Moldova, until recently a darling of European Union officials, experienced a sudden deepening of its political crisis on Monday (22 March) when the country's constitutional court ruled that Prime Minister Vlad Filat should not be allowed to create a new government.
The decision further jeopardises Moldova's bid to secure a new formal relationship with the EU at the Vilnius summit of the EU's Eastern Partnership in November. Its hopes that EU member states would sign the association agreement that has been under negotiation had already been dampened by the government's collapse in March. There are now similar doubts about the prospects of at least finalising an accompanying free-trade agreement. The absence of a political counterpart for the EU has already stalled the delivery of tens of millions of euros of funding for the country this year, an official said.

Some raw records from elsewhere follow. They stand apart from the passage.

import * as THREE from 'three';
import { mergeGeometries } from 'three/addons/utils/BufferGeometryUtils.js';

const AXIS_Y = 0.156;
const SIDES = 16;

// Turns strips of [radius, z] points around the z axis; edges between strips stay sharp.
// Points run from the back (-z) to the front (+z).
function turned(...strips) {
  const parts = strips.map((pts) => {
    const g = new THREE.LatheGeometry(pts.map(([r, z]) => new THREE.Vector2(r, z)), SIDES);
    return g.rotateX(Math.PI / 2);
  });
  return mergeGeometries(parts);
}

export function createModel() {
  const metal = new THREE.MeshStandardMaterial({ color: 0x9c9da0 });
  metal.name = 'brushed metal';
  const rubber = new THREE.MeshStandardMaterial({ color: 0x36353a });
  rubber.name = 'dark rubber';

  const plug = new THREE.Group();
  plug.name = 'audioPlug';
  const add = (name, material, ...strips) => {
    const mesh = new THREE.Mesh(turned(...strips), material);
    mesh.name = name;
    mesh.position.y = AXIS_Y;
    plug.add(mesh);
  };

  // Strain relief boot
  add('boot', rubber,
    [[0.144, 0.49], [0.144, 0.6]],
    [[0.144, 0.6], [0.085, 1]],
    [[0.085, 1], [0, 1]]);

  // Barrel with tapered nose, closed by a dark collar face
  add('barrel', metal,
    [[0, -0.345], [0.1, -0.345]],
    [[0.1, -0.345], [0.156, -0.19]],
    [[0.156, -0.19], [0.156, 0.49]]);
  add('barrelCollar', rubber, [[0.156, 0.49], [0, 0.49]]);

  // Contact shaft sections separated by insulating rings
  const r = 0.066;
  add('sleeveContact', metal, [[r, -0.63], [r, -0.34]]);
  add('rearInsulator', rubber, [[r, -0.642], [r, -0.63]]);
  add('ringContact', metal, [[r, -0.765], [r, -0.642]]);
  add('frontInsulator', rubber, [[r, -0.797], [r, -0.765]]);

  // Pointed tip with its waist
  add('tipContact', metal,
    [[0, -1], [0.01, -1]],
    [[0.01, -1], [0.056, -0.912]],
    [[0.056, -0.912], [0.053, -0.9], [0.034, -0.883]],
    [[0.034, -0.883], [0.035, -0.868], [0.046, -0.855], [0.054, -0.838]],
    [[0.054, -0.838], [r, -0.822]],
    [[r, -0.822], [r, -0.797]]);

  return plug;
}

The constitutional court stated that President Nicolae Timofti should not have asked Filat to continue as interim prime minister after he lost a vote of no confidence in March that cited suspicions of corruption. It added that in a rule-of-law state, politicians under “suspicion” of corruption should not hold political posts. No formal charges of corruption have been announced against Filat.
Timofti's office called the decision a “constitutional disaster”, while Filat branded the decision “political”. The EU has not commented.
Timofti named Iurie Leanca?, the foreign minister, as acting premier on Tuesday (23 March), pending likely early elections.
Filat had recently won the backing of 58 of the parliament's 101 members, and was expected to form a new, pared-down coalition government today. His government had been praised for its reforms by the European Commission, and was routinely referred to as the most reform-minded administration in the region by EU officials. Germany's Chancellor Angela Merkel also sent out a strong diplomatic message of support in August by visiting Chisinau.